“Unfortunately, the American public still has a long way to go before we treat sunscreen the way we treat seatbelts,” said Ahmed.  “Every time you step out of your door, you should automatically apply sunscreen – rain or shine, summer or winter – as well as wear protective clothing and seek shade whenever possible.”

According to the AAD and the Skin Cancer Foundation, some of the best ways to protect yourself from UV damage are to:
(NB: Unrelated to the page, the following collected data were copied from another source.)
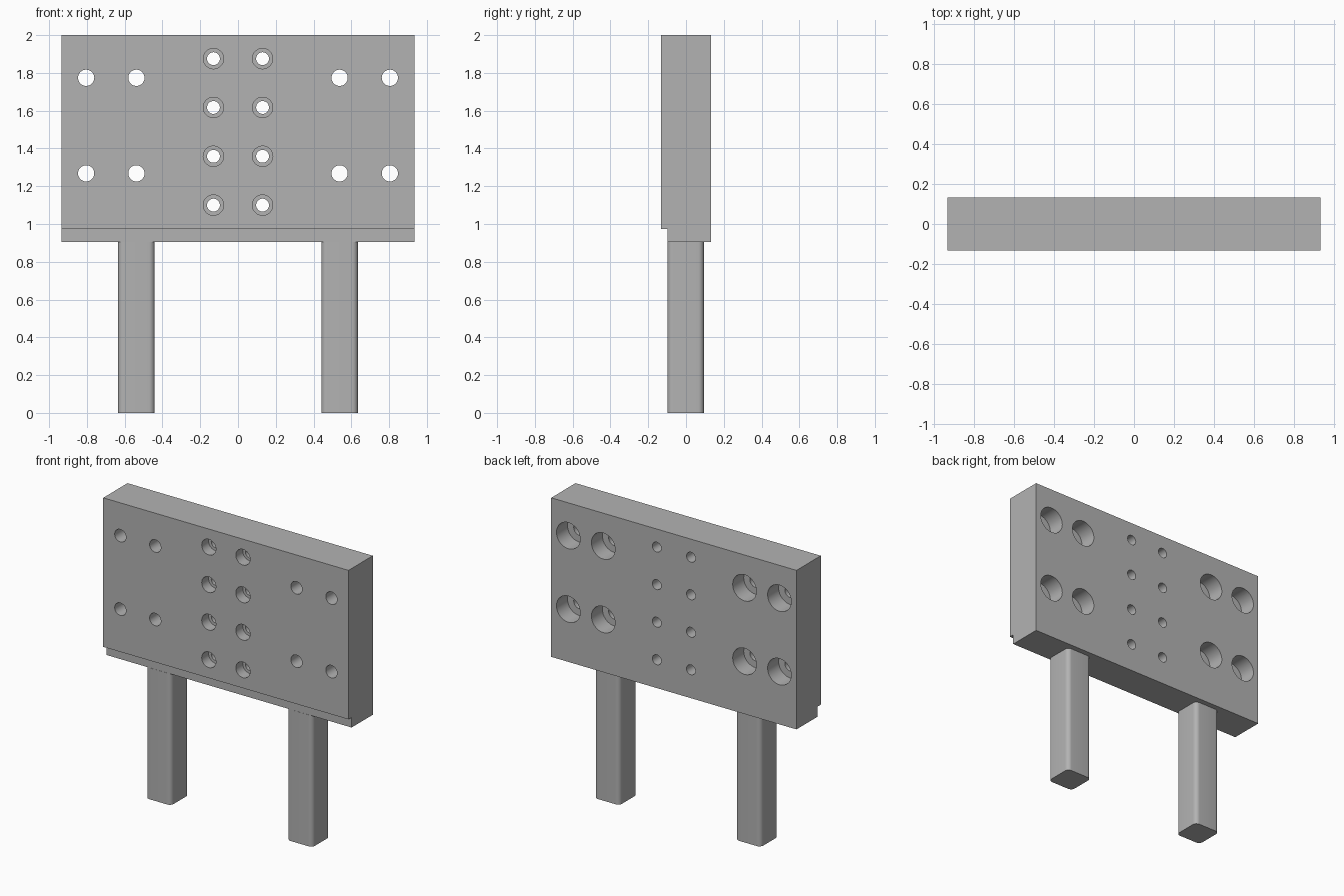
import bpy
import bmesh
import math
from mathutils import Matrix, Vector

cube = bpy.data.objects.get("Cube")
if cube:
    bpy.data.objects.remove(cube, do_unlink=True)

# Single grey metal
grey = bpy.data.materials.new("grey_metal")
grey.use_nodes = True
COLOUR = (0.45, 0.45, 0.45, 1)
grey.diffuse_color = COLOUR
grey.node_tree.nodes["Principled BSDF"].inputs["Base Color"].default_value = COLOUR

HALF_W, HALF_D = 0.934, 0.132
BOTTOM, STEP_Z, TOP = 0.905, 0.974, 2.0
STEP_Y = -0.098


def make_object(name, bm):
    bmesh.ops.recalc_face_normals(bm, faces=bm.faces[:])
    mesh = bpy.data.meshes.new(name)
    bm.to_mesh(mesh)
    bm.free()
    mesh.materials.append(grey)
    obj = bpy.data.objects.new(name, mesh)
    bpy.context.collection.objects.link(obj)
    return obj


def activate(obj):
    bpy.ops.object.select_all(action="DESELECT")
    obj.select_set(True)
    bpy.context.view_layer.objects.active = obj


def smooth(obj):
    activate(obj)
    bpy.ops.object.shade_smooth_by_angle(angle=math.radians(30))


def add_pin(bm, x, z, radius, y0, y1):
    """Cylinder along y, used for cutting."""
    place = Matrix.Translation((x, (y0 + y1) / 2, z)) @ Matrix.Rotation(math.pi / 2, 4, "X")
    bmesh.ops.create_cone(bm, cap_ends=True, segments=48, radius1=radius,
                          radius2=radius, depth=y1 - y0, matrix=place)


def cut(target, bm):
    cutter = make_object("hole_cutter", bm)
    cutter.hide_render = True
    mod = target.modifiers.new("holes", "BOOLEAN")
    mod.operation = "DIFFERENCE"
    mod.solver = "EXACT"
    mod.object = cutter
    activate(target)
    bpy.ops.object.modifier_apply(modifier=mod.name)
    bpy.data.objects.remove(cutter, do_unlink=True)


# Plate with a stepped lower front edge, extruded along x
profile = [(-HALF_D, TOP), (-HALF_D, STEP_Z), (STEP_Y, STEP_Z),
           (STEP_Y, BOTTOM), (HALF_D, BOTTOM), (HALF_D, TOP)]
bm = bmesh.new()
face = bm.faces.new([bm.verts.new((-HALF_W, y, z)) for y, z in profile])
ext = bmesh.ops.extrude_face_region(bm, geom=[face])
bmesh.ops.translate(bm, vec=Vector((2 * HALF_W, 0, 0)),
                    verts=[v for v in ext["geom"] if isinstance(v, bmesh.types.BMVert)])
plate = make_object("mounting_plate", bm)

# Bolt holes: outer ones counterbored from the back, middle ones from the front
outer = [(s * x, z) for s in (-1, 1) for x in (0.538, 0.804) for z in (1.268, 1.774)]
middle = [(s * 0.13, 1.1 + i * 0.2585) for s in (-1, 1) for i in range(4)]

through, bores = bmesh.new(), bmesh.new()
for x, z in outer:
    add_pin(through, x, z, 0.043, -0.3, 0.3)
    add_pin(bores, x, z, 0.09, HALF_D - 0.12, 0.3)
for x, z in middle:
    add_pin(through, x, z, 0.034, -0.3, 0.3)
    add_pin(bores, x, z, 0.054, -0.3, -HALF_D + 0.075)
cut(plate, through)
cut(plate, bores)
smooth(plate)

# Square legs with rounded vertical edges
for name, side in (("left_leg", 1), ("right_leg", -1)):
    bm = bmesh.new()
    bmesh.ops.create_cube(bm, size=1, matrix=Matrix.Translation((side * 0.538, -0.002, BOTTOM / 2))
                          @ Matrix.Diagonal((0.194, 0.194, BOTTOM, 1)))
    upright = [e for e in bm.edges if abs(e.verts[0].co.z - e.verts[1].co.z) > 0.5]
    bmesh.ops.bevel(bm, geom=upright, offset=0.03, segments=8, profile=0.5, affect="EDGES")
    smooth(make_object(name, bm))
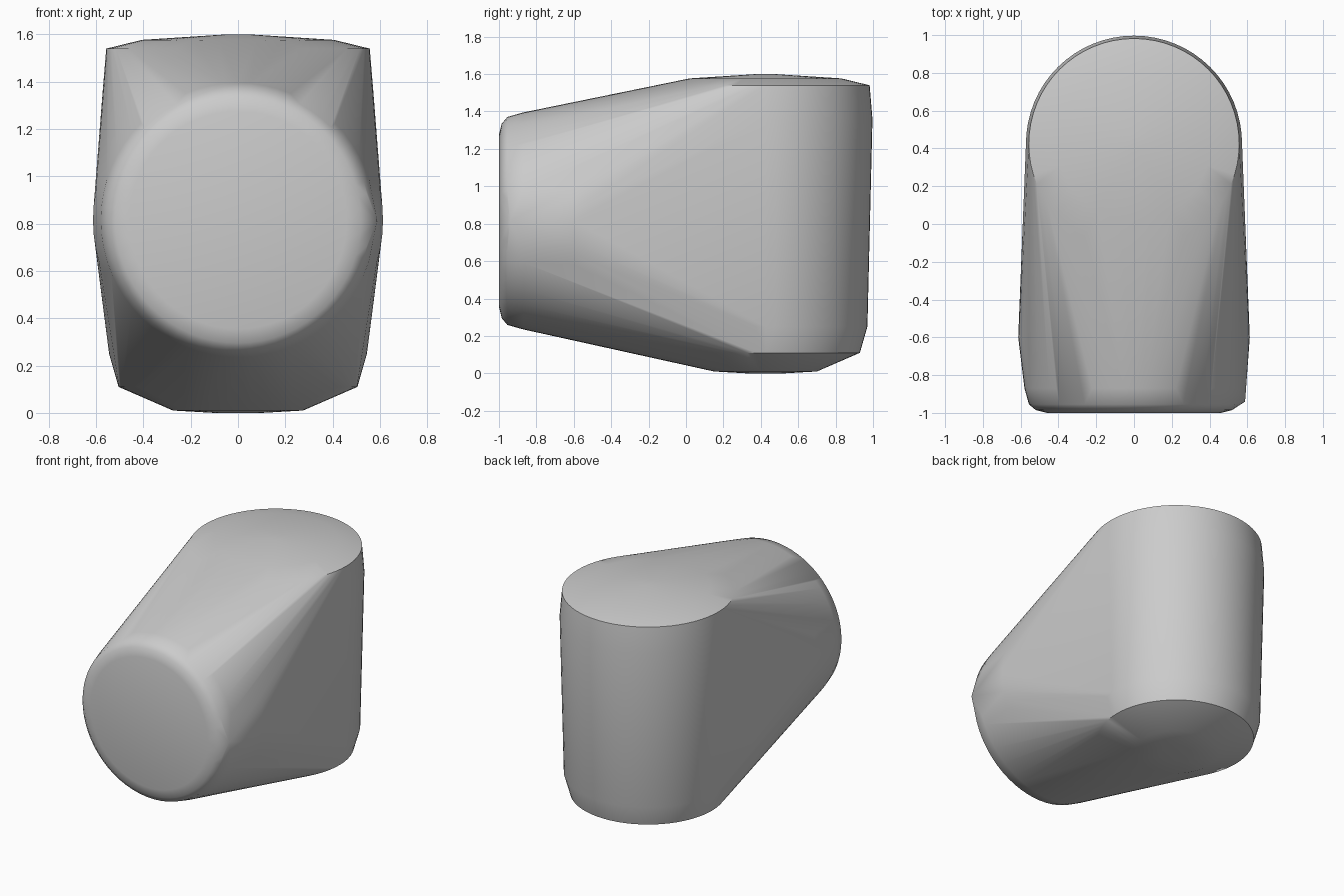
import bpy, bmesh, math

if "Cube" in bpy.data.objects:
    bpy.data.objects.remove(bpy.data.objects["Cube"], do_unlink=True)

SIDES = 64
POST_Y, DISC_Z = 0.425, 0.815

# Plain grey finish
grey = bpy.data.materials.new("plain grey")
grey.use_nodes = True
colour = (0.6, 0.6, 0.6, 1)
grey.diffuse_color = colour
grey.node_tree.nodes["Principled BSDF"].inputs["Base Color"].default_value = colour

bm = bmesh.new()


def ring(radius, place):
    for i in range(SIDES):
        a = math.tau * i / SIDES
        bm.verts.new(place(radius * math.cos(a), radius * math.sin(a)))


# Upright rear post: height and radius
for z, r in ((0, 0.1), (0.01, 0.275), (0.11, 0.505), (0.25, 0.545),
             (1.36, 0.572), (1.54, 0.557), (1.577, 0.405), (1.6, 0.05)):
    ring(r, lambda u, v: (u, POST_Y + v, z))

# Round front face: depth and radius
for y, r in ((-1, 0.46), (-0.985, 0.52), (-0.955, 0.556), (-0.87, 0.58), (-0.6, 0.613)):
    ring(r, lambda u, v: (u, y, DISC_Z + v))

# Small side point on the front rim
bm.verts.new((0.588, -0.94, DISC_Z))

# Skin stretched over the post and the front face
hull = bmesh.ops.convex_hull(bm, input=bm.verts[:])
spare = {g for g in hull["geom_interior"] + hull["geom_unused"]
         if isinstance(g, bmesh.types.BMVert)}
bmesh.ops.delete(bm, geom=list(spare), context="VERTS")
bmesh.ops.recalc_face_normals(bm, faces=bm.faces[:])
bmesh.ops.dissolve_limit(bm, angle_limit=math.radians(0.5),
                         verts=bm.verts[:], edges=bm.edges[:])

mesh = bpy.data.meshes.new("rounded_body")
bm.to_mesh(mesh)
bm.free()
mesh.materials.append(grey)
body = bpy.data.objects.new("rounded_body", mesh)
bpy.context.collection.objects.link(body)
bpy.ops.object.select_all(action="DESELECT")
body.select_set(True)
bpy.context.view_layer.objects.active = body
bpy.ops.object.shade_smooth_by_angle(angle=math.radians(35))
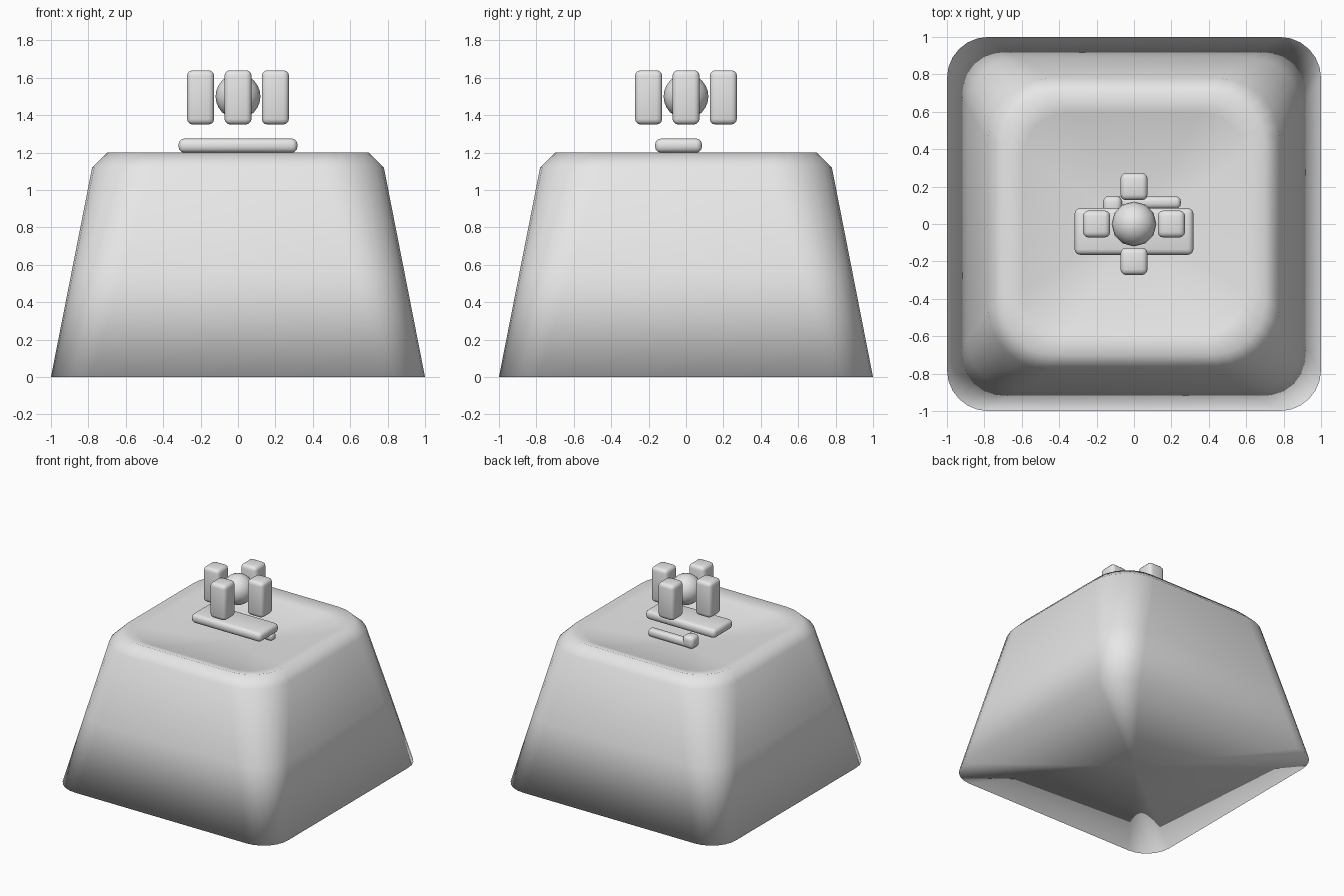
import bpy, bmesh, math

cube = bpy.data.objects.get("Cube")
if cube:
    bpy.data.objects.remove(cube, do_unlink=True)

grey = bpy.data.materials.new("plain_grey")
grey.use_nodes = True
grey.diffuse_color = (0.8, 0.8, 0.8, 1)
grey.node_tree.nodes["Principled BSDF"].inputs["Base Color"].default_value = (0.8, 0.8, 0.8, 1)


def finish(name, bm):
    """Turn a bmesh into a smooth, grey object."""
    bmesh.ops.recalc_face_normals(bm, faces=bm.faces)
    for face in bm.faces:
        face.smooth = True
    mesh = bpy.data.meshes.new(name)
    bm.to_mesh(mesh)
    bm.free()
    mesh.materials.append(grey)
    obj = bpy.data.objects.new(name, mesh)
    bpy.context.collection.objects.link(obj)
    return obj


def rounded_square(half, radius, steps=6):
    """Outline of a square with rounded corners."""
    points = []
    inner = half - radius
    for corner in range(4):
        mid = math.radians(45 + 90 * corner)
        cx = math.copysign(inner, math.cos(mid))
        cy = math.copysign(inner, math.sin(mid))
        for i in range(steps + 1):
            a = math.radians(90 * (corner + i / steps))
            points.append((cx + radius * math.cos(a), cy + radius * math.sin(a)))
    return points


def rounded_box(name, centre, size, radius):
    bm = bmesh.new()
    bmesh.ops.create_cube(bm, size=1)
    bmesh.ops.scale(bm, vec=size, verts=bm.verts)
    bmesh.ops.bevel(bm, geom=bm.edges[:], offset=radius, segments=3,
                    profile=0.5, affect='EDGES')
    bmesh.ops.translate(bm, vec=centre, verts=bm.verts)
    return finish(name, bm)


# Tapered body: side rings, chamfered rim, then a shallow bowl in the top
sections = [(1.0, 0.22, 0), (0.89, 0.27, 0.56), (0.78, 0.33, 1.12), (0.7, 0.28, 1.2)]
rim, rim_radius, top, depth = 0.7, 0.28, 1.2, 0.11
for t in (0.85, 0.68, 0.5, 0.32, 0.15):
    sections.append((rim * t, rim_radius * t, top - depth * (1 - t * t)))

bm = bmesh.new()
rings = [[bm.verts.new((x, y, z)) for x, y in rounded_square(half, radius)]
         for half, radius, z in sections]
count = len(rings[0])
for low, high in zip(rings, rings[1:]):
    for i in range(count):
        j = (i + 1) % count
        bm.faces.new((low[i], low[j], high[j], high[i]))
for ring, z in ((rings[0], 0), (rings[-1], top - depth)):
    hub = bm.verts.new((0, 0, z))
    for i in range(count):
        bm.faces.new((ring[i], ring[(i + 1) % count], hub))
finish("body", bm)

# Wide plate over the bowl
rounded_box("plate", (0, -0.04, 1.237), (0.635, 0.25, 0.075), 0.03)

# Small rod with a knob, lying in the bowl
rounded_box("rod", (0.06, 0.115, 1.13), (0.38, 0.065, 0.065), 0.025)
rounded_box("rod_knob", (-0.115, 0.1, 1.145), (0.1, 0.1, 0.1), 0.03)

# Floating ball with four upright posts around it
bm = bmesh.new()
bmesh.ops.create_uvsphere(bm, u_segments=12, v_segments=12, radius=0.12)
bmesh.ops.translate(bm, vec=(0, 0, 1.5), verts=bm.verts)
finish("ball", bm)

for side, (x, y) in {"left": (1, 0), "right": (-1, 0), "front": (0, -1), "back": (0, 1)}.items():
    rounded_box("post_" + side, (0.2 * x, 0.2 * y, 1.495), (0.145, 0.145, 0.29), 0.03)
  • Seek shade when appropriate.  The sun’s rays are strongest between 10 a.m. and 2 p.m. If your shadow appears to be shorter than you are, seek shade.
  • Wear protective clothing, such as a long-sleeved shirt, pants, a wide-brimmed hat, and sunglasses.
  • Generously apply a broad-spectrum, water-resistant sunscreen with a Sun Protection Factor (SPF) of 30 or more to all exposed skin. “Broad-spectrum” provides protection from both ultraviolet A (UVA) and ultraviolet B (UVB) rays.
  • Use extra caution near water, snow, and sand because they reflect and intensify the damaging rays of the sun, which can increase your chances of sunburn.
  • Avoid tanning beds. Ultraviolet light from the sun and tanning beds can cause skin cancer and wrinkling. If you want to look tan, consider using a self-tanning product or spray, but continue to use sunscreen with it.

“Our goal is to help consumers make informed decisions, and use sunscreen as part of a daily safe sun regimen.  Sunscreen is a crucial step in the fight against premature skin aging, sunburn, and skin cancer,” said Ahmed. “Today, consumers can find sunscreen protection in a variety of products labeled with SPF, such as daily facial moisturizers, foundations, lipsticks, powders, etc.  Our hope is that sun protection will become as much of a habit as putting on your seatbelt,” said Ahmed.

[1]Nationwide online survey conducted among 2,010 U.S. adults ages 18 or older by Harris Interactive, Inc. on behalf of the Personal Care Products Council from August 14-16, 2013. This online survey is not based on a probability sample and therefore no estimate of theoretical sampling error can be calculated.  For complete survey methodology, including weighting variables, please contact Lisa Powers (202-466-0489) or Hayley McConnell (202-454-0302).